GUANGZHOU -- Huawei Technologies plans to spend $3.1 billion over three years in Italy, as the Chinese telecommunications group looks to solidify its presence in the key European market while it deals with the U.S. pressure campaign.
Thomas Miao, chief executive at Huawei's Italian unit, said Monday in Milan that the investment would add 1,000 jobs in the country through 2021, according to Reuters and other outlets. The company will spend $1.9 billion on procurement and another $1.2 billion primarily on sales promotion.
The announcement appears aimed at ensuring that Italy does not answer the American calls to blacklist Huawei from the 5G market.
Rome previously signaled a willingness to cooperate with the Chinese tech company in developing the fifth-generation wireless network. But last week, the government passed a decree granting itself greater powers to intervene in infrastructure projects, including those in communications.

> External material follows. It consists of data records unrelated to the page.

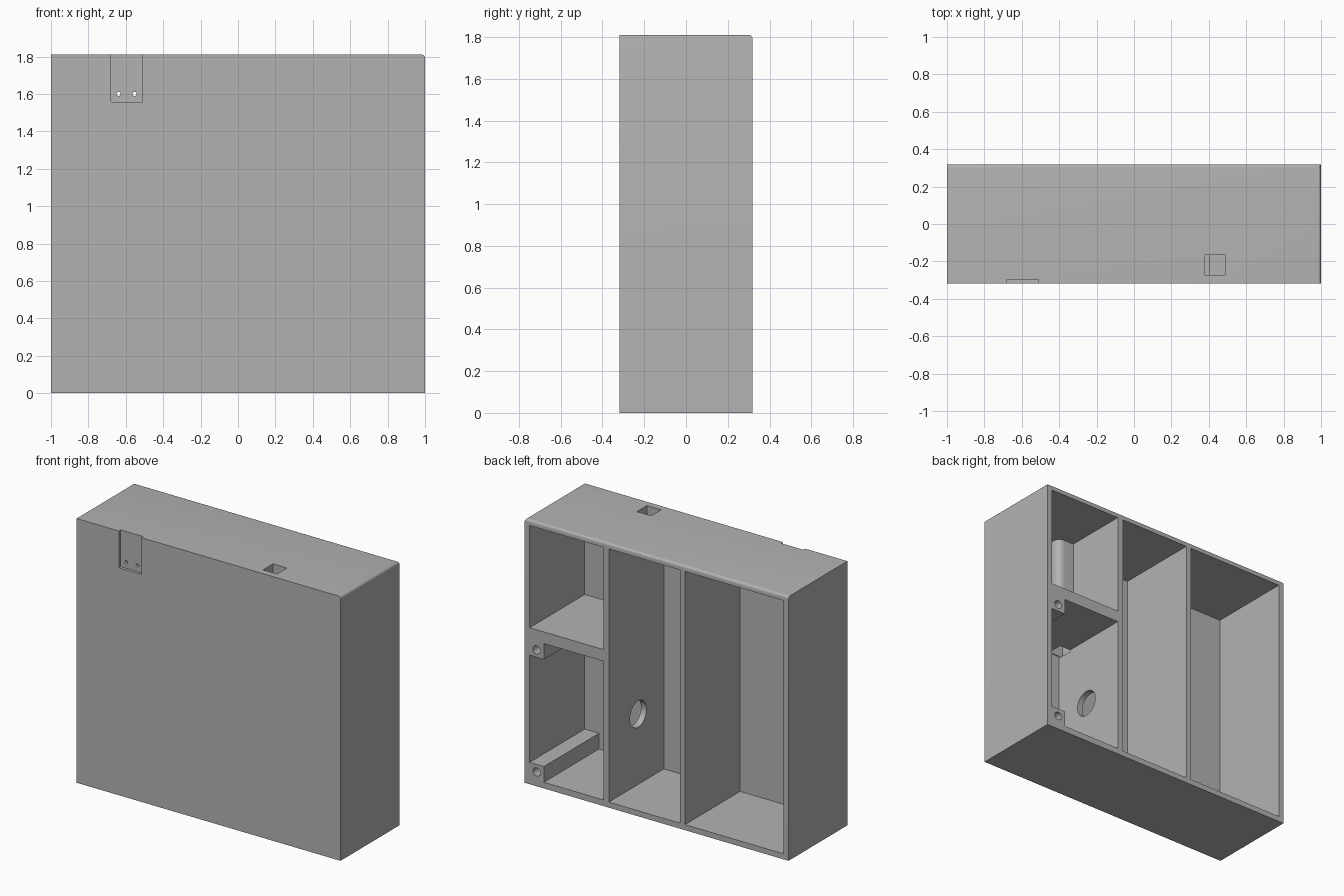
import bpy, bmesh, math
from mathutils import Vector

if "Cube" in bpy.data.objects:
    bpy.data.objects.remove(bpy.data.objects["Cube"], do_unlink=True)

W, D, H = 1.0, 0.318, 1.81      # half width, half depth, height
WALL = 0.038
INNER = -D + 0.04               # inside of the front panel
TOP = H - WALL

grey = bpy.data.materials.new("plain grey")
grey.use_nodes = True
grey.diffuse_color = (0.45, 0.45, 0.45, 1)
grey.node_tree.nodes["Principled BSDF"].inputs["Base Color"].default_value = (0.45, 0.45, 0.45, 1)


def prism(name, pts, axis, lo, hi):
    """Extrude a 2D outline along an axis; the outline uses the other two axes in order."""
    def place(p, d):
        c = list(p)
        c.insert("xyz".index(axis), d)
        return Vector(c)
    bm = bmesh.new()
    base = bm.faces.new([bm.verts.new(place(p, lo)) for p in pts])
    grown = bmesh.ops.extrude_face_region(bm, geom=[base])["geom"]
    shift = place((0, 0), hi - lo)
    bmesh.ops.translate(bm, vec=shift, verts=[v for v in grown if isinstance(v, bmesh.types.BMVert)])
    bmesh.ops.recalc_face_normals(bm, faces=bm.faces)
    mesh = bpy.data.meshes.new(name)
    bm.to_mesh(mesh)
    bm.free()
    mesh.materials.append(grey)
    ob = bpy.data.objects.new(name, mesh)
    bpy.context.collection.objects.link(ob)
    return ob


def rect(a0, a1, b0, b1):
    return [(a0, b0), (a1, b0), (a1, b1), (a0, b1)]


def arc(cx, cy, r, start, end, n):
    steps = [math.radians(start + (end - start) * i / n) for i in range(n + 1)]
    return [(cx + r * math.cos(t), cy + r * math.sin(t)) for t in steps]


def circle(cx, cy, r, n=32):
    return arc(cx, cy, r, 0, 360, n)[:-1]


# Outer case with rounded top edges at the back and the left
case = prism("storage_case", rect(-W, W, -D, D), "z", 0, H)
bm = bmesh.new()
bm.from_mesh(case.data)
edges = [e for e in bm.edges if all(v.co.z > H - 0.01 for v in e.verts)
         and (all(v.co.y > 0 for v in e.verts) or all(v.co.x > 0 for v in e.verts))]
bmesh.ops.bevel(bm, geom=edges, offset=0.018, segments=5, profile=0.5, affect='EDGES')
bm.to_mesh(case.data)
bm.free()

cutters = []


def cut(name, *args):
    ob = prism(name, *args)
    ob.hide_render = True
    cutters.append(ob)


# Two tall compartments open at the back
BACK = D + 0.1
cut("wide_bay", rect(-W + WALL, -0.215, WALL, TOP), "y", INNER, BACK)
cut("middle_bay", rect(-0.177, 0.362, WALL, TOP), "y", INNER, BACK)

# Small upper compartment, shaped around a rounded cable duct
x0, x1 = 0.404, W - WALL
duct_x, duct_y, r = 0.53, -0.132, 0.05
outline = [(x0, BACK), (x0, duct_y)]
outline += arc(duct_x - r, duct_y - r, r, 90, 0, 8)
outline += [(duct_x, INNER), (x1, INNER), (x1, BACK)]
cut("upper_bay", outline, "z", 1.072, TOP)

# Small lower compartment, leaving two screw bosses in its corners
low, high, boss = WALL + 0.004, 0.992, 0.108
bx = x1 - boss
cut("lower_bay", [(x0, low), (bx, low), (bx, low + boss), (x1, low + boss),
                  (x1, high - boss), (bx, high - boss), (bx, high), (x0, high)],
    "y", INNER, BACK)
for i, z in enumerate((0.098, 0.934)):
    cut(f"boss_hole_{i}", circle(0.909, z, 0.028), "y", 0.0, BACK)

# Cable duct from the top into the lower compartment, and cable hole in the divider
cut("cable_duct", rect(0.38, 0.487, -0.272, -0.165), "z", 0.98, H + 0.1)
cut("cable_hole", circle(0.0, 0.52, 0.09, 40), "x", 0.33, 0.43)

# Shallow plate recess in the front with two screw holes
cut("front_recess", rect(-0.68, -0.51, 1.558, H + 0.1), "y", -D - 0.1, -D + 0.02)
for i, x in enumerate((-0.638, -0.553)):
    cut(f"recess_hole_{i}", circle(x, 1.6, 0.011, 20), "y", -D - 0.1, INNER + 0.05)

# Carve the case, then remove the cutters
bpy.ops.object.select_all(action='DESELECT')
bpy.context.view_layer.objects.active = case
case.select_set(True)
for ob in cutters:
    mod = case.modifiers.new(ob.name, 'BOOLEAN')
    mod.operation = 'DIFFERENCE'
    mod.solver = 'EXACT'
    mod.object = ob
    bpy.ops.object.modifier_apply(modifier=mod.name)
for ob in cutters:
    bpy.data.objects.remove(ob, do_unlink=True)
bpy.ops.object.shade_smooth_by_angle(angle=math.radians(30))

Miao touched on the decree when announcing the multibillion-dollar investment. "It is very important that the 5G technology is neutral" to all suppliers, he said.
Europe represents Huawei's largest market after China. Last year's revenue from the operating region encompassing Europe, the Middle East and Africa amounted to 204.5 billion yuan ($29.7 billion), or roughly 30% of the company's total.
But since the latter half of 2018, the U.S. has lobbied European allies against adopting Huawei's technology, citing national security concerns. Huawei responded by opening a tech innovation laboratory in Germany last November and followed up with a cybersecurity transparency center in Brussels this March.
Huawei's spending in Italy suggests the company is trying to ease the impact of U.S. sanctions. In May, the U.S. Commerce Department banned software and component suppliers from doing business with Huawei without prior approval.
The restrictions also applied to non-U.S. vendors like Arm Holdings, the UK-based chip designer that suspended transactions with Huawei. Despite losing access to Arm's technology, Huawei is not expected to freeze production on smartphones, at least in the short term. Not only is Huawei developing in-house fabrication of semiconductors, the group apparently retains the right to exercise licenses for Arm's current models.
Huawei still faces the task of landing alternative sources of parts and technology. The company likely will expand its roster of suppliers in Italy and other countries.